Largely, the job falls on the central bank. It uses higher interest rates to slow down particular parts of economic activity like housing and purchasing cars and things like that. That’s your first line of defence.
If it wanted to help, a federal or provincial government could also raise taxes or cut spending, but it’s very politically difficult to do that – and it’s not clear at this point that it’s necessary. It’s not that serious a problem. Some provincial governments are actually throwing money at people. I don’t mind that if it’s going to people who are more affected by inflation, including those living on fixed incomes, low-income people and others who are suffering. But you don’t want across-the-board tax cuts or spending programs to boost the economy. The economy is boosted already. The unemployment rate is at historic lows. We don’t need boosting. If anything, we need to un-boost.

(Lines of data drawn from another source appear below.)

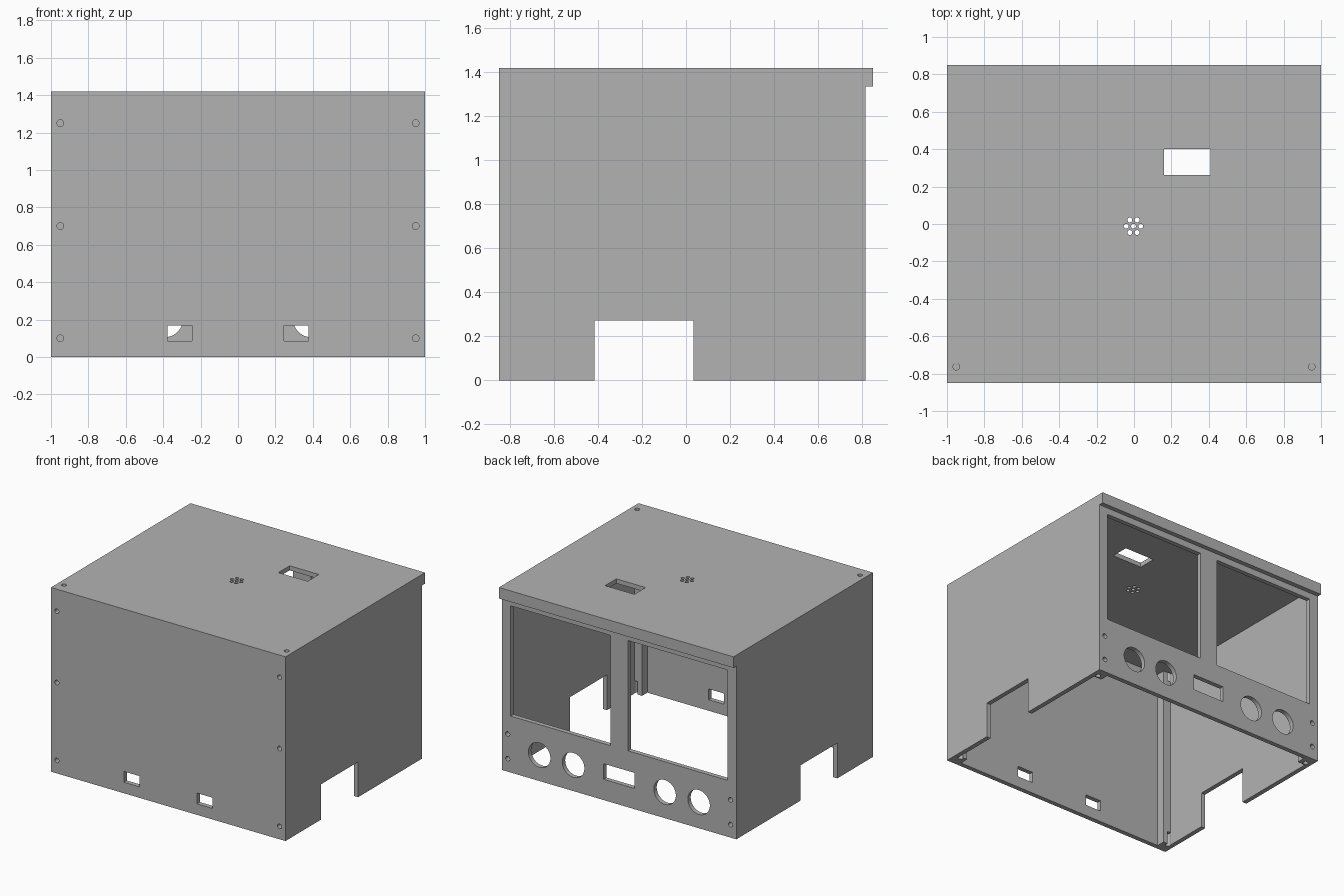
import bpy, bmesh, math
from mathutils import Matrix, Vector

if "Cube" in bpy.data.objects:
    bpy.data.objects.remove(bpy.data.objects["Cube"])

H = 1.42          # overall height
F, B = -0.85, 0.815   # front and back faces of the body
T = 0.035         # wall thickness
P = 0.10          # corner post size, including the wall


def box(bm, x0, x1, y0, y1, z0, z1):
    c = Vector(((x0 + x1) / 2, (y0 + y1) / 2, (z0 + z1) / 2))
    m = Matrix.Translation(c) @ Matrix.Diagonal((x1 - x0, y1 - y0, z1 - z0, 1))
    bmesh.ops.create_cube(bm, size=1, matrix=m)


def rod(bm, center, r, depth, axis, sides=24):
    m = Matrix.Translation(center)
    if axis == 'Y':
        m = m @ Matrix.Rotation(math.pi / 2, 4, 'X')
    bmesh.ops.create_cone(bm, cap_ends=True, segments=sides, radius1=r,
                          radius2=r, depth=depth, matrix=m)


def make(name, bm):
    bmesh.ops.recalc_face_normals(bm, faces=bm.faces)
    me = bpy.data.meshes.new(name)
    bm.to_mesh(me)
    bm.free()
    ob = bpy.data.objects.new(name, me)
    bpy.context.collection.objects.link(ob)
    return ob


# outer block with the overhanging rear lip, from a side profile
bm = bmesh.new()
profile = [(F, 0), (B, 0), (B, 1.335), (0.85, 1.335), (0.85, H), (F, H)]
face = bm.faces.new([bm.verts.new((-1, y, z)) for y, z in profile])
ext = bmesh.ops.extrude_face_region(bm, geom=[face])
bmesh.ops.translate(bm, vec=(2, 0, 0),
                    verts=[v for v in ext['geom'] if isinstance(v, bmesh.types.BMVert)])
case = make("enclosure_case", bm)

cutters = []

# hollow interior, leaving tall front posts and short rear posts
hollows = [
    (1 - P, F + T, B - T, -0.1, H - T),
    (1 - T, F + P, B - P, -0.1, H - T),
    (1 - T, F + P, B - T, 0.39, H - T),
]
for hx, y0, y1, z0, z1 in hollows:
    bm = bmesh.new()
    box(bm, -hx, hx, y0, y1, z0, z1)
    cutters.append(make("hollow_cutter", bm))

# openings through the walls
bm = bmesh.new()
box(bm, -1.2, 1.2, -0.415, 0.035, -0.1, 0.272)           # side notches
box(bm, 0.16, 0.41, 0.263, 0.40, 1.3, 1.5)               # top slot
box(bm, -0.132, 0.132, 0.75, 0.9, 0.16, 0.28)            # rear slot
for s in (-1, 1):
    xs = sorted((s * 0.245, s * 0.378))
    box(bm, *xs, -0.95, -0.78, 0.085, 0.168)             # front slots
    xs = sorted((s * 0.075, s * 0.925))
    box(bm, *xs, 0.75, 0.95, 0.435, 1.285)               # rear windows
    for x in (0.39, 0.68):
        rod(bm, (s * x, 0.82, 0.2), 0.094, 0.14, 'Y', 48)  # rear round ports
vent = (-0.003, -0.012)
rod(bm, (*vent, H), 0.013, 0.2, 'Z', 20)                 # vent holes
for i in range(6):
    a = i * math.pi / 3
    rod(bm, (vent[0] + 0.039 * math.cos(a), vent[1] + 0.039 * math.sin(a), H),
        0.013, 0.2, 'Z', 20)
cutters.append(make("opening_cutter", bm))

# blind screw holes into the posts
bm = bmesh.new()
for x in (-0.95, 0.95):
    for z in (0.1, 0.7, 1.25):
        rod(bm, (x, F, z), 0.018, 0.12, 'Y')
    for z in (0.1, 0.29):
        rod(bm, (x, B, z), 0.018, 0.10, 'Y')
    rod(bm, (x, -0.763, H), 0.018, 0.2, 'Z')
    for y in (-0.763, 0.74):
        rod(bm, (x, y, 0), 0.018, 0.2, 'Z')
cutters.append(make("screw_cutter", bm))

for c in cutters:
    c.hide_render = True
    mod = case.modifiers.new("cut", 'BOOLEAN')
    mod.operation = 'DIFFERENCE'
    mod.solver = 'EXACT'
    mod.object = c

# bake the cuts and remove the helpers
bpy.context.view_layer.update()
dg = bpy.context.evaluated_depsgraph_get()
baked = bpy.data.meshes.new_from_object(case.evaluated_get(dg))
case.modifiers.clear()
case.data = baked
for c in cutters:
    bpy.data.objects.remove(c)

# single plain grey
mat = bpy.data.materials.new("plain_grey")
mat.diffuse_color = (0.45, 0.45, 0.45, 1)
mat.use_nodes = True
mat.node_tree.nodes["Principled BSDF"].inputs["Base Color"].default_value = mat.diffuse_color
case.data.materials.clear()
case.data.materials.append(mat)
for p in case.data.polygons:
    p.material_index = 0

bpy.context.view_layer.objects.active = case
case.select_set(True)
bpy.ops.object.shade_smooth_by_angle(angle=math.radians(30))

What do you make of the news that Shopify laid off 10 per cent of its staff?
Shopify’s problem was that they took a real boost during the pandemic because, of course, there was more online shopping. What we didn’t know coming out of the pandemic – regardless of whether there was going to be recession and inflation-fighting – was whether people were going to go back to brick-and-mortar stores or continue shopping online. It looks like Shopify was excessively optimistic about how much online would occur. So, they’re cutting back. I have a feeling that would have happened anyway.
What can the average person and household do to protect themselves from inflation? What about students?
There’s no magic wand on this one. It’s possible some prices will come down in the future, in which case it’s much less of a problem. But to the extent that some things cost more because of ongoing problems in Europe – if the Ukraine war is going to continue, isolating Russia as a major supplier of oil, gas and wheat – what this means is that the world is not going to be quite as generous as it was before to a student or household. Some things are just going to be more expensive, including food items and fuel. It may not keep getting worse, but it may not get back to the way it was a year ago either.
That pain has to be recognized. It’s a cost that has to be borne. The world is not making wheat available for us to buy burger buns and oil – and then to move the burger buns around between restaurants – as generously as it was before, so there’s going to be a hit.
What that means is you’ll have to review your budget. Review what’s important to you and make changes to move away from the more expensive things and toward the less expensive things –realize that the budget is tighter than it was before. There’s really no way around it.
Again, I’ll hold out the small hope that there will be some adjustment on the supply-side effects as time goes by, so that we may be able to see perhaps even lower rates of inflation than two per cent in times to come. Certain things that we really like might get cheaper again. That’s definitely a possibility, but it depends on how the world evolves.